══ Records for this task

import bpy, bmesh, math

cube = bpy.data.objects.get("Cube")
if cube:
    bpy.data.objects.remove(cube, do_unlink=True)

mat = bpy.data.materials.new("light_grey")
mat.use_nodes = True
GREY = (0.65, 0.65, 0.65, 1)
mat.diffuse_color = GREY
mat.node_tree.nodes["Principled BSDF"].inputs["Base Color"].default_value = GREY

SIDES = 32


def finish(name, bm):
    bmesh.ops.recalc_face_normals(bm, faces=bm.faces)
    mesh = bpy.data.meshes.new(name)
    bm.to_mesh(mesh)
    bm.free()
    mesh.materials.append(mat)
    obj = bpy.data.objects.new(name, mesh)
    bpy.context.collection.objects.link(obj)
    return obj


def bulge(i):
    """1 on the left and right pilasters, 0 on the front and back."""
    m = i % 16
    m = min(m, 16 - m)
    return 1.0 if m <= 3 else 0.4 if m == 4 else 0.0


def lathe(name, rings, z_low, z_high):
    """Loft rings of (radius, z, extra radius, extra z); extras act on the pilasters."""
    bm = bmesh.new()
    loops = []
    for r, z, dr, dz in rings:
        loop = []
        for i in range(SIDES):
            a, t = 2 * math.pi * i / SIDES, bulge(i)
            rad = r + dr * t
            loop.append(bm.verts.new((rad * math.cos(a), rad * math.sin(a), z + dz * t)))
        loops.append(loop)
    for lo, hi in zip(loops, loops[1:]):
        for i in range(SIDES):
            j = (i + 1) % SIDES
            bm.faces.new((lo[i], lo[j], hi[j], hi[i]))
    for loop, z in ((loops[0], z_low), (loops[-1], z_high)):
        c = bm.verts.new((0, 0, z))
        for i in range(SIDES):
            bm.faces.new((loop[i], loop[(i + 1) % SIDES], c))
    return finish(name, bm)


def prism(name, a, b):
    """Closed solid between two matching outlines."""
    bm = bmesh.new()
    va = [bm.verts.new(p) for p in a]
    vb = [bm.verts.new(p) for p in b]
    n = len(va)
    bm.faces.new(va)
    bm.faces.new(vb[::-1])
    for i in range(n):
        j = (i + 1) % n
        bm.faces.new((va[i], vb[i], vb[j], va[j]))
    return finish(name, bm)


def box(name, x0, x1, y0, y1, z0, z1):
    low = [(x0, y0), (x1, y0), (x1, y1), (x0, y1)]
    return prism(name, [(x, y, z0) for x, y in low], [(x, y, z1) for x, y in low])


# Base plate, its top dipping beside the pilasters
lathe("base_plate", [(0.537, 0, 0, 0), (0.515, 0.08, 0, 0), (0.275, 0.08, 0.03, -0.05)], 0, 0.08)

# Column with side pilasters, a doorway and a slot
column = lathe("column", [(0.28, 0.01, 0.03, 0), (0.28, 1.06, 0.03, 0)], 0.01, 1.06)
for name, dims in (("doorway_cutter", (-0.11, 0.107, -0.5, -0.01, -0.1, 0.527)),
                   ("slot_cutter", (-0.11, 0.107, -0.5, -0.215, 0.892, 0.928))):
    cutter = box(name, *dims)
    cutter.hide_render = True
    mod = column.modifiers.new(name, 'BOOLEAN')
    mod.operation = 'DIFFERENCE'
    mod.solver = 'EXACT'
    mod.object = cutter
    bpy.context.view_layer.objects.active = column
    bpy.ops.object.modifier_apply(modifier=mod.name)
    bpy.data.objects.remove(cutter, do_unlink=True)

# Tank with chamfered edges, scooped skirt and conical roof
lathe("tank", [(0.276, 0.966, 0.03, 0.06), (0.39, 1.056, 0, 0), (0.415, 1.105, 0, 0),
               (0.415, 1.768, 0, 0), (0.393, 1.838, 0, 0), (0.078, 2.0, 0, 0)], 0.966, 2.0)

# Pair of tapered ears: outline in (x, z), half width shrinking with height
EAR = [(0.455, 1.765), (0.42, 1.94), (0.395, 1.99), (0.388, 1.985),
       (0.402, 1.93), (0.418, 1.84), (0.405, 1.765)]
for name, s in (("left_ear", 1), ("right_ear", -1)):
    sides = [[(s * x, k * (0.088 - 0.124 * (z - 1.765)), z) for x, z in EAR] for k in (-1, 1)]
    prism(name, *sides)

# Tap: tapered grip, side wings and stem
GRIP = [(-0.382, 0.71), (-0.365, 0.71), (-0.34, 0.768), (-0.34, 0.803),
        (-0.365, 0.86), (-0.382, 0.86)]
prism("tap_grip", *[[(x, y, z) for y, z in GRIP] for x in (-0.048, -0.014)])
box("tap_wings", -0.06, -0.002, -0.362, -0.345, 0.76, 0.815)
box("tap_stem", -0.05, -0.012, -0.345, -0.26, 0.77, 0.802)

════

Directions for this task :: Return everything in the records. Keep each line exactly as written.

Result of this exercise ::
import bpy, bmesh, math

cube = bpy.data.objects.get("Cube")
if cube:
    bpy.data.objects.remove(cube, do_unlink=True)

mat = bpy.data.materials.new("light_grey")
mat.use_nodes = True
GREY = (0.65, 0.65, 0.65, 1)
mat.diffuse_color = GREY
mat.node_tree.nodes["Principled BSDF"].inputs["Base Color"].default_value = GREY

SIDES = 32


def finish(name, bm):
    bmesh.ops.recalc_face_normals(bm, faces=bm.faces)
    mesh = bpy.data.meshes.new(name)
    bm.to_mesh(mesh)
    bm.free()
    mesh.materials.append(mat)
    obj = bpy.data.objects.new(name, mesh)
    bpy.context.collection.objects.link(obj)
    return obj


def bulge(i):
    """1 on the left and right pilasters, 0 on the front and back."""
    m = i % 16
    m = min(m, 16 - m)
    return 1.0 if m <= 3 else 0.4 if m == 4 else 0.0


def lathe(name, rings, z_low, z_high):
    """Loft rings of (radius, z, extra radius, extra z); extras act on the pilasters."""
    bm = bmesh.new()
    loops = []
    for r, z, dr, dz in rings:
        loop = []
        for i in range(SIDES):
            a, t = 2 * math.pi * i / SIDES, bulge(i)
            rad = r + dr * t
            loop.append(bm.verts.new((rad * math.cos(a), rad * math.sin(a), z + dz * t)))
        loops.append(loop)
    for lo, hi in zip(loops, loops[1:]):
        for i in range(SIDES):
            j = (i + 1) % SIDES
            bm.faces.new((lo[i], lo[j], hi[j], hi[i]))
    for loop, z in ((loops[0], z_low), (loops[-1], z_high)):
        c = bm.verts.new((0, 0, z))
        for i in range(SIDES):
            bm.faces.new((loop[i], loop[(i + 1) % SIDES], c))
    return finish(name, bm)


def prism(name, a, b):
    """Closed solid between two matching outlines."""
    bm = bmesh.new()
    va = [bm.verts.new(p) for p in a]
    vb = [bm.verts.new(p) for p in b]
    n = len(va)
    bm.faces.new(va)
    bm.faces.new(vb[::-1])
    for i in range(n):
        j = (i + 1) % n
        bm.faces.new((va[i], vb[i], vb[j], va[j]))
    return finish(name, bm)


def box(name, x0, x1, y0, y1, z0, z1):
    low = [(x0, y0), (x1, y0), (x1, y1), (x0, y1)]
    return prism(name, [(x, y, z0) for x, y in low], [(x, y, z1) for x, y in low])


# Base plate, its top dipping beside the pilasters
lathe("base_plate", [(0.537, 0, 0, 0), (0.515, 0.08, 0, 0), (0.275, 0.08, 0.03, -0.05)], 0, 0.08)

# Column with side pilasters, a doorway and a slot
column = lathe("column", [(0.28, 0.01, 0.03, 0), (0.28, 1.06, 0.03, 0)], 0.01, 1.06)
for name, dims in (("doorway_cutter", (-0.11, 0.107, -0.5, -0.01, -0.1, 0.527)),
                   ("slot_cutter", (-0.11, 0.107, -0.5, -0.215, 0.892, 0.928))):
    cutter = box(name, *dims)
    cutter.hide_render = True
    mod = column.modifiers.new(name, 'BOOLEAN')
    mod.operation = 'DIFFERENCE'
    mod.solver = 'EXACT'
    mod.object = cutter
    bpy.context.view_layer.objects.active = column
    bpy.ops.object.modifier_apply(modifier=mod.name)
    bpy.data.objects.remove(cutter, do_unlink=True)

# Tank with chamfered edges, scooped skirt and conical roof
lathe("tank", [(0.276, 0.966, 0.03, 0.06), (0.39, 1.056, 0, 0), (0.415, 1.105, 0, 0),
               (0.415, 1.768, 0, 0), (0.393, 1.838, 0, 0), (0.078, 2.0, 0, 0)], 0.966, 2.0)

# Pair of tapered ears: outline in (x, z), half width shrinking with height
EAR = [(0.455, 1.765), (0.42, 1.94), (0.395, 1.99), (0.388, 1.985),
       (0.402, 1.93), (0.418, 1.84), (0.405, 1.765)]
for name, s in (("left_ear", 1), ("right_ear", -1)):
    sides = [[(s * x, k * (0.088 - 0.124 * (z - 1.765)), z) for x, z in EAR] for k in (-1, 1)]
    prism(name, *sides)

# Tap: tapered grip, side wings and stem
GRIP = [(-0.382, 0.71), (-0.365, 0.71), (-0.34, 0.768), (-0.34, 0.803),
        (-0.365, 0.86), (-0.382, 0.86)]
prism("tap_grip", *[[(x, y, z) for y, z in GRIP] for x in (-0.048, -0.014)])
box("tap_wings", -0.06, -0.002, -0.362, -0.345, 0.76, 0.815)
box("tap_stem", -0.05, -0.012, -0.345, -0.26, 0.77, 0.802)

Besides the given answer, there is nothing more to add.